**EXERCISE AIM**
All lines in the data bearing the string "remove" should be identified and copied.

**RECORDS FOR THIS TASK**
Content starts

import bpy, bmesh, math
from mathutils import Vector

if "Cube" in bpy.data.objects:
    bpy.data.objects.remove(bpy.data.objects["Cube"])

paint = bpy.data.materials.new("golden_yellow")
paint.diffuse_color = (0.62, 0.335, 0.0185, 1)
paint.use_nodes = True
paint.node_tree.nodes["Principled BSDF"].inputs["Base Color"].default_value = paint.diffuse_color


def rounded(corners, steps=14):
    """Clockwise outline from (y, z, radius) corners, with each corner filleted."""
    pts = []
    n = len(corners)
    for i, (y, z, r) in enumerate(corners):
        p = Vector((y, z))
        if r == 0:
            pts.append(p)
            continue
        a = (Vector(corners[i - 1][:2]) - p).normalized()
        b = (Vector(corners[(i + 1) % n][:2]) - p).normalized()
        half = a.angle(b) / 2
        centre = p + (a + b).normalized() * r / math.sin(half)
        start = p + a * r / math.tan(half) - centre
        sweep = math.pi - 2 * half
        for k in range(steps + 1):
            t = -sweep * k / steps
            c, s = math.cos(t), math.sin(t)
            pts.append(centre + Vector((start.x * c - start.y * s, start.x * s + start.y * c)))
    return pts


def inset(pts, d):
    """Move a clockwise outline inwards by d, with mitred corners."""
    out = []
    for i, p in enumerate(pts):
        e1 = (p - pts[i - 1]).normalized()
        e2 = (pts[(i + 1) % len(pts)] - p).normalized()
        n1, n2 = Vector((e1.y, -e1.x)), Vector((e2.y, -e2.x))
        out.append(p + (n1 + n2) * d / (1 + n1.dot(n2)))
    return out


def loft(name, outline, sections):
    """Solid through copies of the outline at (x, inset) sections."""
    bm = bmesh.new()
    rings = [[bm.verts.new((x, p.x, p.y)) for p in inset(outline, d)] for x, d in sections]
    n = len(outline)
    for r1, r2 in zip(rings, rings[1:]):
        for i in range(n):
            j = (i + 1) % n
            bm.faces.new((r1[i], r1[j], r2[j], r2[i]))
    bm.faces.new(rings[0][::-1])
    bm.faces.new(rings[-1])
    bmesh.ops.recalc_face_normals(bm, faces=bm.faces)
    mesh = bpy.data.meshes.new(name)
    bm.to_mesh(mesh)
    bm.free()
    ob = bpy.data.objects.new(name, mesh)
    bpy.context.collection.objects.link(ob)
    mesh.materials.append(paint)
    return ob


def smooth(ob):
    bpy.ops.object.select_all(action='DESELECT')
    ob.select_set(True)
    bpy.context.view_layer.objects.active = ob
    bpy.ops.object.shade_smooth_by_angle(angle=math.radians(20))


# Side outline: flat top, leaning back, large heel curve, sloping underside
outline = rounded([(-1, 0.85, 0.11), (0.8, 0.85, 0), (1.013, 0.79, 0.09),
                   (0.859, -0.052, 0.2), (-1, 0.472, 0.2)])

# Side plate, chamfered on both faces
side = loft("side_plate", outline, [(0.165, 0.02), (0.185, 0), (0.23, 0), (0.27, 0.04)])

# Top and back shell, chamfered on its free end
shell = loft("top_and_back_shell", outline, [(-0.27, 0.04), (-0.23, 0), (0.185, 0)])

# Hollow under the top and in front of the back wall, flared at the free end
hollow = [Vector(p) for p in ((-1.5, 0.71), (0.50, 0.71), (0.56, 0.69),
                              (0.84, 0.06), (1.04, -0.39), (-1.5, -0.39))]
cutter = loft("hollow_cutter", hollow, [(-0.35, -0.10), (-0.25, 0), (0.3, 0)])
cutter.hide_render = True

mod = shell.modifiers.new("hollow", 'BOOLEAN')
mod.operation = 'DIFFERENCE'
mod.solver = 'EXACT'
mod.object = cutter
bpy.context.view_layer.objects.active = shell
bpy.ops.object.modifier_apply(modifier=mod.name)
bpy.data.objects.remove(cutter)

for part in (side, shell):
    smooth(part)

Content ends

**WRITTEN ANSWER**
    bpy.data.objects.remove(bpy.data.objects["Cube"])
bpy.data.objects.remove(cutter)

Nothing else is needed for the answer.